Moreover, light shows can be an exciting alternative for those bored with traditional tours and concerts. For instance, the St. Petersburg Philharmonia held a live show where the music was accompanied by projections of paintings by Armenian artists floating all around the venue. Svetlana Biryukova, head of the Multimedia Center at the State Russian Museum, explains that to achieve this effect, the museum’s experts used lighting equipment to turn classical paintings into their digital versions. During the performance, the color temperature in the hall was also regulated to match the projections on canvases. 

Svetlana Biryukova. Photo by Dmitry Grigoryev, ITMO.NEWS

Svetlana Biryukova. Photo by Dmitry Grigoryev, ITMO.NEWS

A similar approach is used by Nadezhda Abramova, the director and producer of Digital Opera 2022, an annual festival bringing together opera and digital art. There, each classical opera performance is accompanied by colorful projections on the stage and walls of the theater that add new details to the story. 

Nadezhda Abramova with Igor Efimov, the creative producer of Digital Opera 2022, and director Pavel Sorokin. Photo by Dmitry Grigoryev, ITMO.NEWS

Nadezhda Abramova with Igor Efimov, the creative producer of Digital Opera 2022, and director Pavel Sorokin. Photo by Dmitry Grigoryev, ITMO.NEWS

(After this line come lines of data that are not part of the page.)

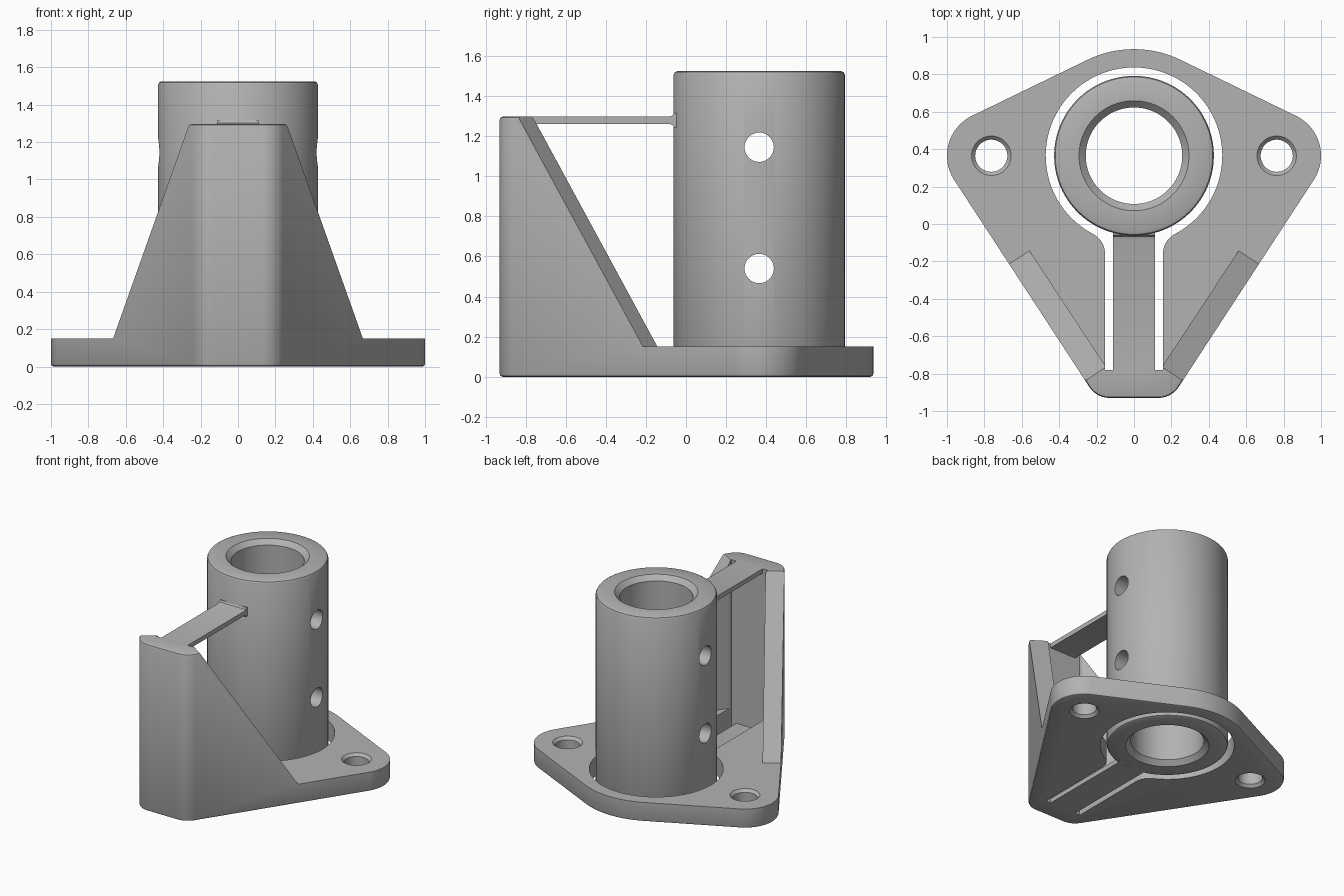
import bpy, bmesh, math
from mathutils import Vector
from mathutils.geometry import convex_hull_2d

cube = bpy.data.objects.get("Cube")
if cube:
    bpy.data.objects.remove(cube, do_unlink=True)

grey = bpy.data.materials.new("plain grey")
grey.use_nodes = True
colour = (0.45, 0.45, 0.45, 1)
grey.diffuse_color = colour
grey.node_tree.nodes["Principled BSDF"].inputs["Base Color"].default_value = colour

TUBE_Y, PLATE, TOP = 0.365, 0.15, 1.297


def finish(name, bm):
    bmesh.ops.recalc_face_normals(bm, faces=bm.faces)
    mesh = bpy.data.meshes.new(name)
    bm.to_mesh(mesh)
    bm.free()
    mesh.materials.append(grey)
    obj = bpy.data.objects.new(name, mesh)
    bpy.context.collection.objects.link(obj)
    return obj


def extrude(name, points, vector):
    bm = bmesh.new()
    face = bm.faces.new([bm.verts.new(p) for p in points])
    top = bmesh.ops.extrude_face_region(bm, geom=[face])["geom"]
    verts = [v for v in top if isinstance(v, bmesh.types.BMVert)]
    bmesh.ops.translate(bm, verts=verts, vec=vector)
    return finish(name, bm)


def prism(name, outline, z0, z1):
    return extrude(name, [(x, y, z0) for x, y in outline], (0, 0, z1 - z0))


def lathe(name, profile, x, y, steps=96):
    """Closed (radius, z) profile turned about a vertical axis."""
    bm = bmesh.new()
    rings = [[bm.verts.new((x + r * math.cos(a), y + r * math.sin(a), z)) for r, z in profile]
             for a in (math.tau * i / steps for i in range(steps))]
    n = len(profile)
    for i, ring in enumerate(rings):
        after = rings[(i + 1) % steps]
        for j in range(n):
            k = (j + 1) % n
            bm.faces.new((ring[j], after[j], after[k], ring[k]))
    bmesh.ops.remove_doubles(bm, verts=bm.verts, dist=1e-5)
    return finish(name, bm)


def arc(cx, cy, r, a0, a1, steps):
    return [(cx + r * math.cos(a0 + (a1 - a0) * i / steps),
             cy + r * math.sin(a0 + (a1 - a0) * i / steps)) for i in range(steps + 1)]


def apply(obj, kind, **settings):
    mod = obj.modifiers.new(kind, kind)
    for key, value in settings.items():
        setattr(mod, key, value)
    bpy.context.view_layer.objects.active = obj
    bpy.ops.object.modifier_apply(modifier=mod.name)


def cut(obj, cutter):
    apply(obj, "BOOLEAN", operation="DIFFERENCE", solver="EXACT", object=cutter)
    bpy.data.objects.remove(cutter, do_unlink=True)


def soften(obj, width):
    apply(obj, "BEVEL", width=width, segments=2, limit_method="ANGLE", angle_limit=math.radians(40))


def smooth(obj):
    bpy.ops.object.select_all(action="DESELECT")
    obj.select_set(True)
    bpy.context.view_layer.objects.active = obj
    bpy.ops.object.shade_smooth_by_angle(angle=math.radians(30))


# Frame: tall block with the rounded flange outline
discs = [(0, TUBE_Y, 0.57)]
for side in (-1, 1):
    discs += [(side * 0.763, TUBE_Y, 0.237), (side * 0.13, -0.8, 0.13)]
cloud = [p for x, y, r in discs for p in arc(x, y, r, 0, math.tau * 79 / 80, 79)]
outline = [cloud[i] for i in convex_hull_2d([Vector(p) for p in cloud])]
frame = prism("frame", outline, 0, TOP)
soften(frame, 0.015)

# Space between the walls, above the plate
back = Vector((0.55, 0.835))
corner = Vector((0.139, -0.78))
far = corner + back * 2.2
cut(frame, prism("cavity", [(-corner.x, corner.y), corner, far, (-far.x, far.y)], PLATE, 2))

# Sloping ends of the side walls
for side in (-1, 1):
    along = Vector((side * back.x, back.y, 0))
    inward = Vector((-side * back.y, back.x, 0))
    start = Vector((side * 0.2, -0.93, 0)) - inward * 0.2
    run = (0.855 - 0.11) / (TOP - PLATE)
    profile = [(0.855, PLATE), (0.11 - 0.2 * run, TOP + 0.2), (2.6, TOP + 0.2), (2.6, PLATE)]
    points = [start + along * s + Vector((0, 0, z)) for s, z in profile]
    cut(frame, extrude("slope_cutter", points, inward * 0.36))

# Keyhole opening around the tube and arms
fillet, slot, ring = 0.12, 0.155, 0.472
fx = slot + fillet
drop = math.sqrt((ring + fillet) ** 2 - fx ** 2)
turn = math.atan2(drop, -fx)
half = [(slot, -0.78)] + arc(fx, TUBE_Y - drop, fillet, math.pi, turn, 8)
half += arc(0, TUBE_Y, ring, turn - math.pi, math.pi / 2, 48)[1:]
keyhole = half + [(-x, y) for x, y in reversed(half[:-1])]
cut(frame, prism("keyhole", keyhole, -0.1, 2))

# Screw holes, chamfered at both ends
screw = [(0, -0.02), (0.125, -0.02), (0.086, 0.02), (0.086, PLATE - 0.02),
         (0.125, PLATE + 0.02), (0, PLATE + 0.02)]
for side in (-1, 1):
    cut(frame, lathe("screw_hole", screw, side * 0.763, TUBE_Y, 48))
smooth(frame)

# Tube with chamfered bore and two cross holes
r, bore, lip, height, b = 0.427, 0.258, 0.294, 1.525, 0.006
tube = lathe("tube", [
    (bore, 0.036), (lip, 0), (r - 3 * b, 0), (r - b, b), (r, 3 * b),
    (r, height - 3 * b), (r - b, height - b), (r - 3 * b, height),
    (lip, height), (bore, height - 0.036)], 0, TUBE_Y)
for z in (0.54, 1.145):
    circle = arc(TUBE_Y, z, 0.073, 0, math.tau * 47 / 48, 47)
    cut(tube, extrude("cross_hole", [(-1, y, h) for y, h in circle], (2, 0, 0)))
smooth(tube)

# Flexible arms, flared where they meet the tube
thick, flare, width = 0.035, 0.018, 0.113
for name, z0, up, down in (("upper_arm", TOP - thick, flare, flare), ("lower_arm", 0, flare, 0)):
    z1 = z0 + thick
    side_profile = [(-0.8, z0), (-0.085, z0), (-0.068, z0 - down / 3), (-0.06, z0 - down), (0, z0 - down),
                    (0, z1 + up), (-0.06, z1 + up), (-0.068, z1 + up / 3), (-0.085, z1), (-0.8, z1)]
    arm = extrude(name, [(-width, y, z) for y, z in side_profile], (2 * width, 0, 0))
    smooth(arm)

The international conference Lighting Design has been held annually since 2014. This year, the event was organized by ITMO University, its Creative Lighting Department (CLD), the creative community of lighting designers RULD, the Hermitage Museum, the St. Petersburg Stieglitz State Academy of Art and Design, and Zifergauz gallery with support from the Federation Council and the Government of St. Petersburg. Among the conference’s partners are the companies INTILED, ZERS, ALEDO, Lighting Technologies, VITRULUX, Saros, and IPRO. This year’s event brought together around 1,500 Russian and international participants, from business and government representatives to lighting designers, engineers, architects, and artists.